In my 20s, I refused to listen to audiobooks. For starters, to me, it didn’t count as actual reading. I also loved, and still love, paper books. To experience an audiobook felt like a betrayal to this admiration.
On top of all of that, I also thought it’d be incredibly slow, and I wouldn’t be able to skip around the book as I like to. I’d have to listen to it front to back.
Plus, I couldn’t take notes in it. What would I do with all the marginalia? On top of that, even if I wanted to write things down, I’d probably be doing something else—commuting, washing dishes, and so on and so forth.
So, I never tried audiobooks until a couple of months ago. One thing I did realize a couple of years ago was the power in doing the opposite, and how much good luck (“unexpected positive outcomes”) I experienced from trying new things. I also was falling behind on my reading, I had a couple of free audiobook credits, and I decided to just give it a shot.
And here I am, writing it:
I really wished I tried audiobooks sooner.
I bought one audiobook and got two for free, and I’m really enjoying the couple that I’m listening to. Here are some things I didn’t expect:
- I’d already prepared to re-listen to audiobooks, so I’m not too worried or stressed about extracting the most important insights. If I missed it this time, it’ll come back around to me next time. If I didn’t take it in, it probably wasn’t really that important. I must’ve listened to The Business of Expertise three times by now, and Secrets of Closing the Sale four times. It’s a really great way to, in the near-term, listen to someone else talk me through or around my self-limiting beliefs; the same way hip-hop lyrics pop in my head, a narrator’s voice often finds its way into my head, with a motivational aphorism or insight.
- Just like books and ebooks, audiobooks are a transference of energy. I find audiobooks are even more persuasive than books are; you can really tell when an author believes in what they’re saying, and you can hear the conviction in their voice. By contrast, I’ve often put down books that I don’t find that compelling. I listened to Zig Ziglar say that the brain learns by seeing, but the heart learns by hearing, and it’s something that has lingered in my mind very often; many of my blocks aren’t intellectual, but emotional.

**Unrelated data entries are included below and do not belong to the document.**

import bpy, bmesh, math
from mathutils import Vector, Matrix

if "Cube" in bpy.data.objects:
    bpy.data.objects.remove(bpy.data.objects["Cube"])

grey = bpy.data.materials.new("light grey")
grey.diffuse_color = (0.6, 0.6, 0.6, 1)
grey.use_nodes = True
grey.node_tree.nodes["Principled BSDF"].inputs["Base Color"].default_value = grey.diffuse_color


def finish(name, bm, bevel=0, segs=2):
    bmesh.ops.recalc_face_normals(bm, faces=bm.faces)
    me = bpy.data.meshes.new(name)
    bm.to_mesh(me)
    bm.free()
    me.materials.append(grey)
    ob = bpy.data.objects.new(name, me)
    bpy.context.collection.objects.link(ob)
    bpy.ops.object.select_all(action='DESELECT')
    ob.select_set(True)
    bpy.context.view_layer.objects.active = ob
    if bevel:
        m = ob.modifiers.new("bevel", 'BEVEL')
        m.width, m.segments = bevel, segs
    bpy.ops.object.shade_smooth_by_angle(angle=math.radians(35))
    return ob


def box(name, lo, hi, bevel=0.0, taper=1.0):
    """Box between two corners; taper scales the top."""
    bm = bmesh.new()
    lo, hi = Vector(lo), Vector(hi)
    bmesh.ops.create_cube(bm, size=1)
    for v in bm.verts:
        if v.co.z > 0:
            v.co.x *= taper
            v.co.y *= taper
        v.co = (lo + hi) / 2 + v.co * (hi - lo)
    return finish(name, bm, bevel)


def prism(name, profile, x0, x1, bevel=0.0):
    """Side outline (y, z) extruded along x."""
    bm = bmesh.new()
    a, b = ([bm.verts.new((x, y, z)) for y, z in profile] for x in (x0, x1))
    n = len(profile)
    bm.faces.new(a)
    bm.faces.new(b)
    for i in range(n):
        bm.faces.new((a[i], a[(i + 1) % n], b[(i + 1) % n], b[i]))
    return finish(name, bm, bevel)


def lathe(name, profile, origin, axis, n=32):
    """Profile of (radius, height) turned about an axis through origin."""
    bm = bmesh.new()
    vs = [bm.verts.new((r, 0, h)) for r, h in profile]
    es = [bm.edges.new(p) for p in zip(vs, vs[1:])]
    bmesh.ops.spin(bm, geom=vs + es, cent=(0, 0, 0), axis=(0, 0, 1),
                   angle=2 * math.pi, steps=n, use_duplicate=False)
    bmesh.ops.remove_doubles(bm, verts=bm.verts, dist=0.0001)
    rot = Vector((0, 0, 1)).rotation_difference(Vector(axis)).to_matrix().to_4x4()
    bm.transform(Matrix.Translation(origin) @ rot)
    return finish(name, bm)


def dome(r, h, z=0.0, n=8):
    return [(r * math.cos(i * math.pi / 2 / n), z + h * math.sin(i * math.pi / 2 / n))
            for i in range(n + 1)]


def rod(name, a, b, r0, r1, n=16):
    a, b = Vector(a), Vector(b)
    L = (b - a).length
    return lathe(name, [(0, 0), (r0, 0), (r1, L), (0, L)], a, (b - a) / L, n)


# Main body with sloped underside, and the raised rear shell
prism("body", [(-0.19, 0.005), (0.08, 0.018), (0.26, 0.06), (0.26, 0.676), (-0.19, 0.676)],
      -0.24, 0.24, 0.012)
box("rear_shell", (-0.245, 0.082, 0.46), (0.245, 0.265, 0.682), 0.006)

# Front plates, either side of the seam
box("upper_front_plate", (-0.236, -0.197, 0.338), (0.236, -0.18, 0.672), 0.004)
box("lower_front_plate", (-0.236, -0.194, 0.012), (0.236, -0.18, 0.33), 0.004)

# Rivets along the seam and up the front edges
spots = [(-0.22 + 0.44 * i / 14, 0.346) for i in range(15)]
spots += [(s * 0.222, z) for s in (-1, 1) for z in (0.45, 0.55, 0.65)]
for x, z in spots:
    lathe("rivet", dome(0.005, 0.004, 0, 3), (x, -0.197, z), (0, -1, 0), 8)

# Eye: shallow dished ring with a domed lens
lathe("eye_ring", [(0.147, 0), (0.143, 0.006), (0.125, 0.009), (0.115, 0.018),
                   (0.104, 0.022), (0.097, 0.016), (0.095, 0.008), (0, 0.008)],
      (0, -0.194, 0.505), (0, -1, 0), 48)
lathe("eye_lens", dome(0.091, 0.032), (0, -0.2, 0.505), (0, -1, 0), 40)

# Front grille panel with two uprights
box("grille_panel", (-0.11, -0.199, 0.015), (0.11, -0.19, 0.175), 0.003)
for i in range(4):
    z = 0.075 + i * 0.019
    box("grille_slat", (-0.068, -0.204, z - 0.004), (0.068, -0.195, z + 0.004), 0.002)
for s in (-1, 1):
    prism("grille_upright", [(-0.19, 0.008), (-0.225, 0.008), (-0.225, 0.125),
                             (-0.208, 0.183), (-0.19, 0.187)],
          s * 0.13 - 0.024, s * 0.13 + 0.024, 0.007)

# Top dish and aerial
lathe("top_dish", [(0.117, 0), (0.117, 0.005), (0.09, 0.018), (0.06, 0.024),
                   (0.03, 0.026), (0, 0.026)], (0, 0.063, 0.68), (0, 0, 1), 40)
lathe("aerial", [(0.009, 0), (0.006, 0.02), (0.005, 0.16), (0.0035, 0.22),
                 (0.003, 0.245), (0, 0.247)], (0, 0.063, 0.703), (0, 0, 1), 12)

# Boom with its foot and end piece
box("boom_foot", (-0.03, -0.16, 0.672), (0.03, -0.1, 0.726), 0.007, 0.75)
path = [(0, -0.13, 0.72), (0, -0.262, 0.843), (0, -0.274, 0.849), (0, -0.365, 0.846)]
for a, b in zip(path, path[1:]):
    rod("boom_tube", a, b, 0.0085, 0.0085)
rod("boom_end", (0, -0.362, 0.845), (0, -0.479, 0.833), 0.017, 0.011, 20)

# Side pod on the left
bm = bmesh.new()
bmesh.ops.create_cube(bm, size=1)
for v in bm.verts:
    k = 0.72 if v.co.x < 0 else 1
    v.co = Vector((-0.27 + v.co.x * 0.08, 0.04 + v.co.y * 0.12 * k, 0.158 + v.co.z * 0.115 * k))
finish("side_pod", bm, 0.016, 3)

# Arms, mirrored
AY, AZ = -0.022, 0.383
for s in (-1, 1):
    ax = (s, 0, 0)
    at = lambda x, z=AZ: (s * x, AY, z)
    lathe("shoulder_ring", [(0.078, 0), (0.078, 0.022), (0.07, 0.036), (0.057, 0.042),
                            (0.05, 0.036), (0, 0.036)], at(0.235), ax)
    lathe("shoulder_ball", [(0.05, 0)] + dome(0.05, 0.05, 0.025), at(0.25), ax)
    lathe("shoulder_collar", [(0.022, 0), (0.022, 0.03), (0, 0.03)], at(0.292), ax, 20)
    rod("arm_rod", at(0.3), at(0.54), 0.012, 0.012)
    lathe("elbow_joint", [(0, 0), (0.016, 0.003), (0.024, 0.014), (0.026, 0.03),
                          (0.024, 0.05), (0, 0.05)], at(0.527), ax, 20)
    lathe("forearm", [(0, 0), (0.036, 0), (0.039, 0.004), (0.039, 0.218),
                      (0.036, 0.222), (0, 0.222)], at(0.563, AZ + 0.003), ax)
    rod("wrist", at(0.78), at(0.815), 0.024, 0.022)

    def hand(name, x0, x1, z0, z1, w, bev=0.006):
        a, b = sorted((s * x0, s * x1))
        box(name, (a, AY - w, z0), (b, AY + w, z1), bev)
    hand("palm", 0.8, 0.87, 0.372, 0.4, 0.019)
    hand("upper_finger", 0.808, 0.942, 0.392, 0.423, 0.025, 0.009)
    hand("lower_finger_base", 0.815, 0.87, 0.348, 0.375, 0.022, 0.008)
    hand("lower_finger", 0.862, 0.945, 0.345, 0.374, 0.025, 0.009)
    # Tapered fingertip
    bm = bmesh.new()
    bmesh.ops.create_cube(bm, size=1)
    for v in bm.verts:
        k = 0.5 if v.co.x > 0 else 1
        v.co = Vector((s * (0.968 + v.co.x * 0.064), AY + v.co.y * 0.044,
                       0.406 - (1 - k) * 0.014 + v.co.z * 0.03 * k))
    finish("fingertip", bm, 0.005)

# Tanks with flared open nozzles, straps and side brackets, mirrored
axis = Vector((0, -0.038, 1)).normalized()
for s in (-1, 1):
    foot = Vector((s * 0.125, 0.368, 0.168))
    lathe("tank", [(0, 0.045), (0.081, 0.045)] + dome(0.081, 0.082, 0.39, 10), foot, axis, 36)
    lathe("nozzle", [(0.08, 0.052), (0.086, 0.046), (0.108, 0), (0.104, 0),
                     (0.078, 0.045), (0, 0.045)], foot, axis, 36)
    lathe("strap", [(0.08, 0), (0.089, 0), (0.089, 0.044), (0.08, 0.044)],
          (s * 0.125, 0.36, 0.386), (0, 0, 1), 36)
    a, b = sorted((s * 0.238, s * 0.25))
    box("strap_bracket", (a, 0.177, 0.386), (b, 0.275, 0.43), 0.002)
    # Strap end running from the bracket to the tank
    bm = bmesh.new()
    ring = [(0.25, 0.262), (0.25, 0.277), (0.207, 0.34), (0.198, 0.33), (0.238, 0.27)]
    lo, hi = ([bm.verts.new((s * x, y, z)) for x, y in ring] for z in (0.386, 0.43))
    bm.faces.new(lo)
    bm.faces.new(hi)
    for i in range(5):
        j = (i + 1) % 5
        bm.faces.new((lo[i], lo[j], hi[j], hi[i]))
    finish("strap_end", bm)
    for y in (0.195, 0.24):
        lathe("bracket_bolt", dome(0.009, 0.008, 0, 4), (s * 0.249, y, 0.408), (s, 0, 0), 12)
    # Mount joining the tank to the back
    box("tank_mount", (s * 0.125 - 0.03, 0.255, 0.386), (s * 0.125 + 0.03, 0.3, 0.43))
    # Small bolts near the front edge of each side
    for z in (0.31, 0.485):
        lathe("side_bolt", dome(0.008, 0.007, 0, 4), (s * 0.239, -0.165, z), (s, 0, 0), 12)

- The books are really tightly written, which means the narrator or author isn’t just winging it through a stream of consciousness. It’s the best of both worlds to me; by comparison, now, I find podcasts are fun and conversational, but not as jam-packed with insights as I’d previously thought.
I know there are other blocks I face—ones I thought I was stuck with, just from the way I grew up. As it turns out, books, articles, and lectures aren’t the only way to get through it; audiobooks, courses, and actual consultations can just as—if not even more—effective. As I type that out, I realize how obvious it sounds, but I really didn’t put it into action until this year.
I just use Audible, but I’ve heard great things about Overdrive.
To cultivate the habit, usually I commit to listening to a minute of an audiobook I want to listen to, before an entertaining podcast.